3. Prepare for the mid-month slump. It happens. Usually right around November 15, when you're solidly in the 20K to 40K word range and wondering why you're doing this stupid thing anyway. Prepare for that slump now by getting yourself a mid-month treat. A new notebook or pen, a special writing snack, wine...whatever it is that you think will break you out of your slump. Get it now and hide it from yourself or give to a friend...a "break in case of emergency" kind of thing. (And hang in there...I promise words 40K to 50K are much more fun!)
4. Keep a "to revise later" list. So you're writing chapter seven, but think of something you need to change back in chapter two. You probably know by now not to go back and change it right now. However, don't make yourself remember it, either. Chances are you'll forget about it, or you'll remember it, but it will be taking up precious brain space that could be used for coming up with new words and ideas. Instead, make yourself a "to revise later" document or notebook. Add notes to the list and keep writing. You'll know where to start with revisions in December!

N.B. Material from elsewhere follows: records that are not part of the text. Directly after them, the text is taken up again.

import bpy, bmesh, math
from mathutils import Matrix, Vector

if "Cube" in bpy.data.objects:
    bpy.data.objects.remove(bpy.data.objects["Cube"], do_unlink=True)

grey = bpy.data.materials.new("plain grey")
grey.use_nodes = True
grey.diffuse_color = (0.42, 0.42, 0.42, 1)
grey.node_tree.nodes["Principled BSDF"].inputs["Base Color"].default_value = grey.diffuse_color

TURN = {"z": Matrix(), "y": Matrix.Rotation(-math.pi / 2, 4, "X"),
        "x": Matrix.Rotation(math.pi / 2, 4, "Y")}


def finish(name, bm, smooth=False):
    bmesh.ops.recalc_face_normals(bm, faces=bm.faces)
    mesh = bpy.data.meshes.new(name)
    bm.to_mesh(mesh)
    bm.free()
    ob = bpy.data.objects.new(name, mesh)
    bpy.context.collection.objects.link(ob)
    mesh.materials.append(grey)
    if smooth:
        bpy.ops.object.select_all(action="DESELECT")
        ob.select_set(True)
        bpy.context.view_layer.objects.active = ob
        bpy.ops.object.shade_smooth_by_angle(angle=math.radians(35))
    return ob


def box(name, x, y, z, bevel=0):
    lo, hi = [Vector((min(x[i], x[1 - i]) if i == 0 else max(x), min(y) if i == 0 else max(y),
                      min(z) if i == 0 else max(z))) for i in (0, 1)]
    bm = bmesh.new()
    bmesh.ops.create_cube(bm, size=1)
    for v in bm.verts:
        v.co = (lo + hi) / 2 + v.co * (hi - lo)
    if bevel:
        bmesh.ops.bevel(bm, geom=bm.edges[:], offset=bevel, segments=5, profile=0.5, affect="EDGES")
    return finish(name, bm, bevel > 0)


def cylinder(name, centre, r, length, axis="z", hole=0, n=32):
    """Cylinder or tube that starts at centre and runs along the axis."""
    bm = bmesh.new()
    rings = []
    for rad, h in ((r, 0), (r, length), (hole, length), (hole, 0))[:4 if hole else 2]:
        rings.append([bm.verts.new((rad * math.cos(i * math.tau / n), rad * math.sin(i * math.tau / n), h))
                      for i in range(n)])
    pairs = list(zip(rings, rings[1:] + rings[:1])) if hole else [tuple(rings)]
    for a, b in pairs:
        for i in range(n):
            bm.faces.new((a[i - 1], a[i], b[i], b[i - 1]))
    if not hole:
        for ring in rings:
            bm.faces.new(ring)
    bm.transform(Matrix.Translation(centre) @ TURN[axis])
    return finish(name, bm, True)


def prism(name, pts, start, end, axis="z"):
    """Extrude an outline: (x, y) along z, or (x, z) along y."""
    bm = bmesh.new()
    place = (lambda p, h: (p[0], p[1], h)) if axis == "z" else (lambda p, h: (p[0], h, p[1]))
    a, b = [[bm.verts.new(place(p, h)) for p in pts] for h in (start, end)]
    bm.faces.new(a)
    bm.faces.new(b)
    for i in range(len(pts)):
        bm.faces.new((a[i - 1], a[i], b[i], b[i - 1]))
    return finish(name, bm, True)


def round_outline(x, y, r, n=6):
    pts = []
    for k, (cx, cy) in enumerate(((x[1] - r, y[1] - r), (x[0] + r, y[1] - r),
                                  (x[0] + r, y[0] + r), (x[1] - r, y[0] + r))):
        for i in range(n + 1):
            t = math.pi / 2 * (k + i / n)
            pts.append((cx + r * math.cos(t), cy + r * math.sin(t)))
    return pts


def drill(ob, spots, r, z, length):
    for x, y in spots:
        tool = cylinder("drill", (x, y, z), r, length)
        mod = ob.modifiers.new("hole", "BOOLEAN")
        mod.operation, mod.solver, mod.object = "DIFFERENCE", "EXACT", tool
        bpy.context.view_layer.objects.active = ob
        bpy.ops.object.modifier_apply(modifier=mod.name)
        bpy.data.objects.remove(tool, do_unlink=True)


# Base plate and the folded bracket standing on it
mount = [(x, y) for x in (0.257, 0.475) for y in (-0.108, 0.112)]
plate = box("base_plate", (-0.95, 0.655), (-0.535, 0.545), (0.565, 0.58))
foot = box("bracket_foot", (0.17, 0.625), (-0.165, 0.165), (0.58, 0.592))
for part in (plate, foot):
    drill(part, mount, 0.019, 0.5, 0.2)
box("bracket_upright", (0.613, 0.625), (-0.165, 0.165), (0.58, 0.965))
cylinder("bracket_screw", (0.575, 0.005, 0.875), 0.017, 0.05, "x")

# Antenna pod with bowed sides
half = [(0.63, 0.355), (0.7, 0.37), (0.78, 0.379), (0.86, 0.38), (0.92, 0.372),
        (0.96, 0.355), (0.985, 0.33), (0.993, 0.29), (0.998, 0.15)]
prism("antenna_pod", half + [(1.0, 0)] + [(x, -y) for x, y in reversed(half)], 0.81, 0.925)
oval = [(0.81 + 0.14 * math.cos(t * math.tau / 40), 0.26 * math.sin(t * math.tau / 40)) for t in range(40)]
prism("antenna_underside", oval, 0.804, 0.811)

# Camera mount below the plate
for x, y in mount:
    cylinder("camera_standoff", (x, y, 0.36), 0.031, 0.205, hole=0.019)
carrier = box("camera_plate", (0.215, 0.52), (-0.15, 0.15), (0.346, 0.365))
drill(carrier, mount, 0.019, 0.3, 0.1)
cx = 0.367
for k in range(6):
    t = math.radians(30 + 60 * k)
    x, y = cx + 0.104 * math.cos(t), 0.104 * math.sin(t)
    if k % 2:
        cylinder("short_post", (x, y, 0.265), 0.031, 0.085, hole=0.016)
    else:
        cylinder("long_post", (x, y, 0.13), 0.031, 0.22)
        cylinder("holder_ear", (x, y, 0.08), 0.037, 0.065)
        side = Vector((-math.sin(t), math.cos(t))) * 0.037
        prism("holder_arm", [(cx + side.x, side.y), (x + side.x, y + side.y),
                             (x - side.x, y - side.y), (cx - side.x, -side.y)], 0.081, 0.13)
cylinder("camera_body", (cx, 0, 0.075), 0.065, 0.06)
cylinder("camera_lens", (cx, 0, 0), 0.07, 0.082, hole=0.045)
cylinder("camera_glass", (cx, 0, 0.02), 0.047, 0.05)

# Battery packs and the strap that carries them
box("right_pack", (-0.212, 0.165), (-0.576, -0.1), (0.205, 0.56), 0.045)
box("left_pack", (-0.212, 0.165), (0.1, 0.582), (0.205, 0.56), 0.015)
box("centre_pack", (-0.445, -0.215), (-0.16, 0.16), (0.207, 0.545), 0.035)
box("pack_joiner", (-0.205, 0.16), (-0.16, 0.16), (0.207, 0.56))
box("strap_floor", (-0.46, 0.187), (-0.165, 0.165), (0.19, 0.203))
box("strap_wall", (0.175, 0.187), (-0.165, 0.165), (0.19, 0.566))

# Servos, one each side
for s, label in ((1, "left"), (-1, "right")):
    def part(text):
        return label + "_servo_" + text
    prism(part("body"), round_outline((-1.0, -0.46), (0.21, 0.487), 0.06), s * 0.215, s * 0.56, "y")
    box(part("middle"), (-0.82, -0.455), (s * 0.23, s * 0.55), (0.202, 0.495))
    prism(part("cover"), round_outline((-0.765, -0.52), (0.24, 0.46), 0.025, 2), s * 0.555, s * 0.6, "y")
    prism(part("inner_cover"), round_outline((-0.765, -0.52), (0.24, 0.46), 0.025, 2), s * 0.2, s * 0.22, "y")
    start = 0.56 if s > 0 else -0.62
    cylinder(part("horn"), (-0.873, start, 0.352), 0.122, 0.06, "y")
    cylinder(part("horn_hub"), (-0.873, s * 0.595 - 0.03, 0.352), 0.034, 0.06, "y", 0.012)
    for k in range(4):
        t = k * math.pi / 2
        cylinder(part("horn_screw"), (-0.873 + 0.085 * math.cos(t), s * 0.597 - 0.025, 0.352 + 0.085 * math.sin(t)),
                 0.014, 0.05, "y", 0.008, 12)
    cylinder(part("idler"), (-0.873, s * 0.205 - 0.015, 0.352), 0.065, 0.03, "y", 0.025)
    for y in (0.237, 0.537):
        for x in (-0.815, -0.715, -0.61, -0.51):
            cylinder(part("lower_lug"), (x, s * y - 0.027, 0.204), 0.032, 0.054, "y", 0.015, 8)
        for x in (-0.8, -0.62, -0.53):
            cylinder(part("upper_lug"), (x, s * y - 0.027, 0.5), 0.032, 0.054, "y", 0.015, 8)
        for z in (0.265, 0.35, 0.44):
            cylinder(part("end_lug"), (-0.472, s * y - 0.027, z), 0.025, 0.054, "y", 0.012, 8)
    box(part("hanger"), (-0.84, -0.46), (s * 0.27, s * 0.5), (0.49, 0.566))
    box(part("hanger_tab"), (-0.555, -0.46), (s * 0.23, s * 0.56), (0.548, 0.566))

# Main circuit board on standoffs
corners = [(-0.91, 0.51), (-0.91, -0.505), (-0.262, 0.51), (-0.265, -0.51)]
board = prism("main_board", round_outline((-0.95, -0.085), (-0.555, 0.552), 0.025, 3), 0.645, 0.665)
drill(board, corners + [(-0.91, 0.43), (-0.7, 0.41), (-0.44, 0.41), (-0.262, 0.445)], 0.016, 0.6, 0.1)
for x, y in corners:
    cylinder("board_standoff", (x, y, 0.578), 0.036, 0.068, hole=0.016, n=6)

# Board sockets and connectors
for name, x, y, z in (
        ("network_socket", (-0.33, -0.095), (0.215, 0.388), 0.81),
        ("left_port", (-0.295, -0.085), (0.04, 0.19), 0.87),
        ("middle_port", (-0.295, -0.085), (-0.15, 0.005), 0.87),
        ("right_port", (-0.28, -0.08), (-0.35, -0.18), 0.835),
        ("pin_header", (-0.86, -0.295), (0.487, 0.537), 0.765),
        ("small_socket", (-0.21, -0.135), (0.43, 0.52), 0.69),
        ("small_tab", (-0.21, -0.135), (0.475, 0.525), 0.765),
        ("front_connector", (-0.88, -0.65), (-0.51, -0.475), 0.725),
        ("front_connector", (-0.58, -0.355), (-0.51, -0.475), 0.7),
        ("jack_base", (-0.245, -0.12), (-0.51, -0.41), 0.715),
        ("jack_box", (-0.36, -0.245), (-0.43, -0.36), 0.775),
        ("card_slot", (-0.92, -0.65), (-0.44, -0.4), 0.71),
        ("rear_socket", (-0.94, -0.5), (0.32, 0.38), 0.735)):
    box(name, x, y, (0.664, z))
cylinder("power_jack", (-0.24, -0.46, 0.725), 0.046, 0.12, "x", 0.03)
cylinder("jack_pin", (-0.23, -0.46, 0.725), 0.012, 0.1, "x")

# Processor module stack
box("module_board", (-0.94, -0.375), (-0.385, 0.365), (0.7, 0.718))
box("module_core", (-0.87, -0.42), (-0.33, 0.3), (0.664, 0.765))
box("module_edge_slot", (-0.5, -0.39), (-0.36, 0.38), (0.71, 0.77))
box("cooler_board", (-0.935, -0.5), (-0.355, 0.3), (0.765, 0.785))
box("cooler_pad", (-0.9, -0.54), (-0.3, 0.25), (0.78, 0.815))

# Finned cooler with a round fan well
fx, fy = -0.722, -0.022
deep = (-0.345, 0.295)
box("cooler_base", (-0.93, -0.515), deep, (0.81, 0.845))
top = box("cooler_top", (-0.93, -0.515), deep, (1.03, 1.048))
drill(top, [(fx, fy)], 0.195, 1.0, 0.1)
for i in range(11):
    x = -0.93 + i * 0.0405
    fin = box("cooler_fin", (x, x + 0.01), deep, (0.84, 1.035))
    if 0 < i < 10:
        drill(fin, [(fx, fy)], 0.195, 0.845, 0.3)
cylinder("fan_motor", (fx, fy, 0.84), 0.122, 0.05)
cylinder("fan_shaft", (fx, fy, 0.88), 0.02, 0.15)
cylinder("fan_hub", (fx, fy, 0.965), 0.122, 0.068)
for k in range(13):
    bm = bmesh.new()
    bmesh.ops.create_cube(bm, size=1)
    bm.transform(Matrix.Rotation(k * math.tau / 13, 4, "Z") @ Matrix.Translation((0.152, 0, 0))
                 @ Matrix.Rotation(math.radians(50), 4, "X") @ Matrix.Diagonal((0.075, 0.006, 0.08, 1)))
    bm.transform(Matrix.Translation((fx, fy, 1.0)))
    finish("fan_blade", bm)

5. Have a plan for Thanksgiving (and Gilmore Girls Day). If you're in the US, Thanksgiving is one of those days that can throw your NaNoWriMo progress for a loop. You might think you're going to write, but then your aunt wants to show you all 4,562 pictures form her summer vacation or you fall into a turkey coma. Make a realistic plan now. If you're taking the day off, which days are you going to up your word count to compensate? If you're going to write, when and where? Can you write on an airplane or in the car on the way to see relatives?

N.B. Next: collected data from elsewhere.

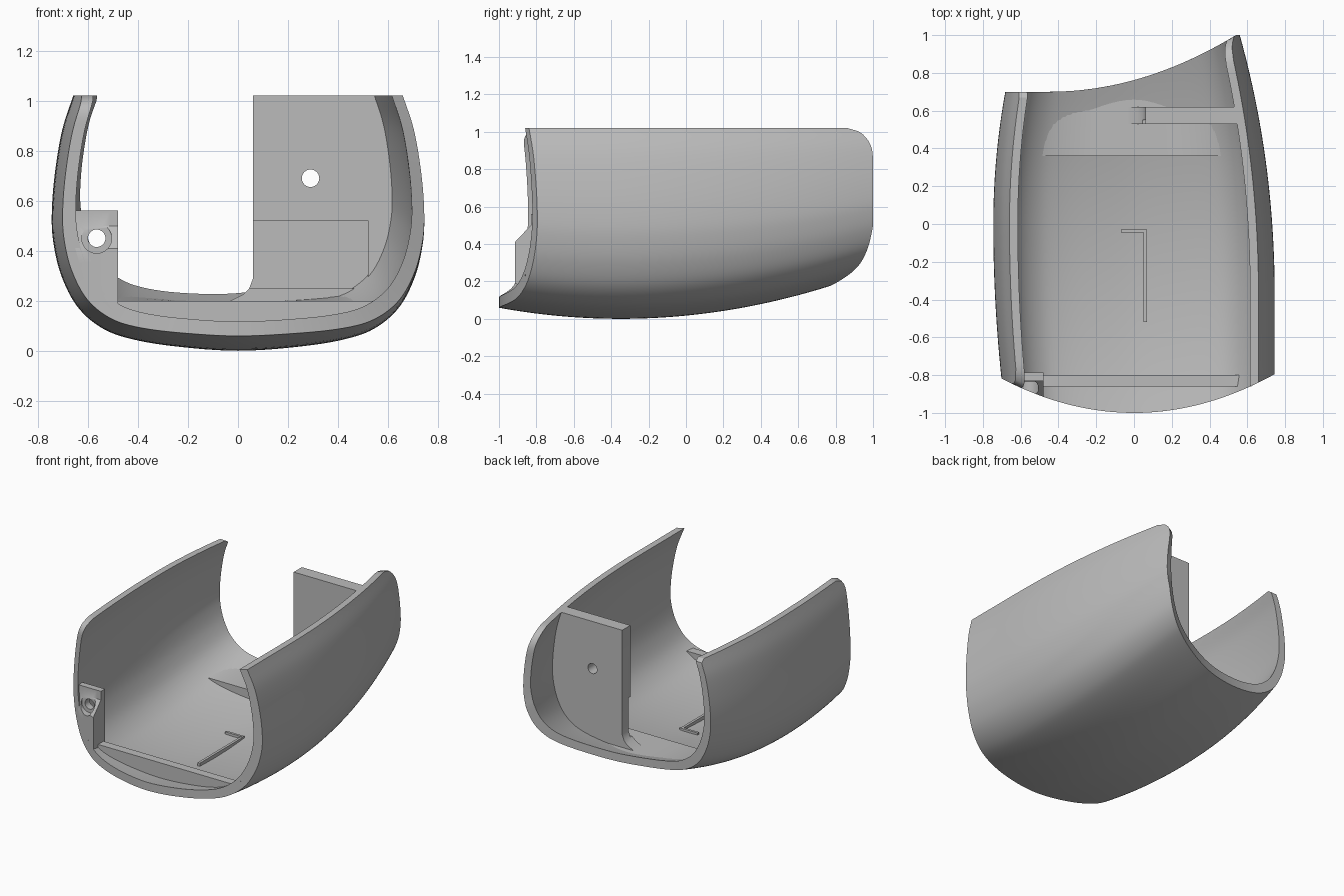
import bpy, bmesh, math
from mathutils import Vector, Matrix

cube = bpy.data.objects.get("Cube")
if cube:
    bpy.data.objects.remove(cube)

grey = bpy.data.materials.new("plain grey")
grey.use_nodes = True
grey.diffuse_color = (0.5, 0.5, 0.5, 1)
grey.node_tree.nodes["Principled BSDF"].inputs["Base Color"].default_value = (0.5, 0.5, 0.5, 1)

TOP = 1.02
WALL = 0.05
MID = 0.03  # depth at which inner parts sink into the wall


def finish(name, bm):
    bmesh.ops.remove_doubles(bm, verts=bm.verts, dist=0.0002)
    bmesh.ops.recalc_face_normals(bm, faces=bm.faces)
    mesh = bpy.data.meshes.new(name)
    bm.to_mesh(mesh)
    bm.free()
    mesh.materials.append(grey)
    ob = bpy.data.objects.new(name, mesh)
    bpy.context.collection.objects.link(ob)
    return ob


def slab(name, a, b):
    """Closed solid between two matching grids of points."""
    bm = bmesh.new()
    ga, gb = ([[bm.verts.new(p) for p in row] for row in g] for g in (a, b))
    n, m = len(a), len(a[0])
    for g in (ga, gb):
        for i in range(n - 1):
            for j in range(m - 1):
                bm.faces.new((g[i][j], g[i][j + 1], g[i + 1][j + 1], g[i + 1][j]))
    for i in range(n - 1):
        for j in (0, m - 1):
            bm.faces.new((ga[i][j], ga[i + 1][j], gb[i + 1][j], gb[i][j]))
    for j in range(m - 1):
        for i in (0, n - 1):
            bm.faces.new((ga[i][j], ga[i][j + 1], gb[i][j + 1], gb[i][j]))
    return finish(name, bm)


def prism(name, outline, y0, y1):
    bm = bmesh.new()
    face = bm.faces.new([bm.verts.new((x, y0, z)) for x, z in outline])
    new = bmesh.ops.extrude_face_region(bm, geom=[face])["geom"]
    bmesh.ops.translate(bm, vec=(0, y1 - y0, 0),
                        verts=[v for v in new if isinstance(v, bmesh.types.BMVert)])
    return finish(name, bm)


def box(name, lo, hi):
    return prism(name, [(lo[0], lo[2]), (hi[0], lo[2]), (hi[0], hi[2]), (lo[0], hi[2])], lo[1], hi[1])


def pin(x, z, r, y0, y1):
    ring = [(x + r * math.cos(k * math.tau / 32), z + r * math.sin(k * math.tau / 32)) for k in range(32)]
    return prism("cutter", ring, y0, y1)


def cut(ob, cutter):
    mod = ob.modifiers.new("cut", 'BOOLEAN')
    mod.operation, mod.solver, mod.object = 'DIFFERENCE', 'EXACT', cutter
    bpy.context.view_layer.objects.active = ob
    bpy.ops.object.modifier_apply(modifier=mod.name)
    bpy.data.objects.remove(cutter)


# Half cross-section, as fractions of half width and height
HALF = [(0, 0), (.35, .018), (.6, .05), (.75, .095), (.87, .175), (.95, .29),
        (.99, .41), (1, .52), (.985, .68), (.945, .86), (.885, 1)]


def smooth(points, steps):
    p = [Vector(q) for q in points]
    p = [Vector((-p[1].x, p[1].y))] + p + [2 * p[-1] - p[-2]]
    out = []
    for a, b, c, d in zip(p, p[1:], p[2:], p[3:]):
        for k in range(steps):
            t = k / steps
            out.append(.5 * (2 * b + (c - a) * t + (2 * a - 5 * b + 4 * c - d) * t * t
                             + (3 * b - a - 3 * c + d) * t ** 3))
    return out + [p[-2]]


half = smooth(HALF, 6)
profile = [Vector((-q.x, q.y)) for q in reversed(half[1:])] + half


def section(q, y, inset):
    if q.x > 0:
        width = .745 - .185 * (max(0, y + .4) / 1.4) ** 2.1
    else:
        width = .745 - (.13 if y > 0 else .065) * y * y
    floor = .14 * (y + .35) ** 2 + inset * 1.15
    return q.x * (width - inset), floor + q.y * (TOP - floor)


def rounding(z, r):
    d = min(r, max(0, z - (TOP - r)))
    return r - math.sqrt(r * r - d * d)


def front_edge(x):
    return -1 + .37 * x * x


def back_edge(x):
    return min(1, .7 + .3 * (max(0, x + .45) / .99) ** 2)


def skin(inset, rows=28):
    grid = []
    for i in range(rows + 1):
        t, row = i / rows, []
        for q in profile:
            y = 0
            for _ in range(15):
                x, z = section(q, y, inset)
                y0 = front_edge(x) + (rounding(z, .09) if x < 0 else 0)
                y1 = back_edge(x) - rounding(z, .13 if x > 0 else .03)
                y = y0 + (y1 - y0) * t
            row.append((x, y, z))
        grid.append(row)
    return grid


shell = slab("shell", skin(0), skin(WALL))


# Flat ledges rising from the curved floor
def ledge(name, y0, y1, top):
    low, high = [], []
    for y in (y0, y1):
        pts = [section(q, y, MID) for q in profile if abs(q.x) < .88 and q.y < .2]
        low.append([(x, y, z) for x, z in pts])
        high.append([(x, y, max(z, top)) for x, z in pts])
    return slab(name, low, high)


ledge("front_floor_rib", -.86, -.80, .20)
ledge("rear_floor_shelf", .36, .69, .20)

# Rear mounting plate, with pocket and screw hole
wall_line = [section(q, .6, MID) for q in half]
plate = prism("rear_plate", [(.06, TOP), (.06, .29), (.045, .25), (.02, .225), (-.03, .2)] + wall_line,
              .53, .62)
cut(plate, box("cutter", (.0, .5, .25), (.52, .55, .52)))
cut(plate, pin(.29, .69, .035, .4, .8))

# Front corner boss, with sloped top and countersunk hole
left_line = [section(q, -.85, MID) for q in profile if q.x < 0]


def wall_x(z):
    return min(left_line, key=lambda p: abs(p[1] - z))[0]


face, back = [], []
for z in (.16, .2, .25, .3, .35, .41, .5, .56):
    slope = -.92 + max(0, min(z, .5) - .41)
    xs = [wall_x(z) + (-.48 - wall_x(z)) * k / 6 for k in range(7)]
    face.append([(x, max(front_edge(x), slope), z) for x in xs])
    back.append([(x, -.785, z) for x in xs])
boss = slab("front_boss", face, back)
cut(boss, pin(-.565, .45, .06, -1, -.835))
cut(boss, pin(-.565, .45, .035, -1, -.7))

# Small raised ribs on the floor
box("floor_rib_long", (.05, -.52, .03), (.068, -.03, .085))
box("floor_rib_cross", (-.07, -.045, .04), (.068, -.028, .088))

for ob in bpy.context.collection.objects:
    ob.select_set(ob.type == 'MESH' and grey.name in ob.data.materials)
bpy.context.view_layer.objects.active = shell
bpy.ops.object.shade_smooth_by_angle(angle=math.radians(32))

Similarly, have a plan for Gilmore Girls Day. (Yes, I'm assuming you're marathoning the Gilmore Girls revival. If you aren't, you should be. The writing is fantastic!) You have six full hours of Netflix to watch (and possibly some Black Friday shopping and another turkey coma to endure). If you write 417 words before each episode, you'll still meet your word count goal! Let the fast-talking girls inspire fast-typing fingers.
So why am I not doing NaNo this year? I'm currently working on the next book in the "Breakaway" series. I started it in mid-October, already have more than 10K words, and can't really take the month of November off from that to work on something else. But I will be with you in spirit and on Twitter, probably writing at least 1,667 words most days, and cheering you on from the sidelines! Happy novel writing!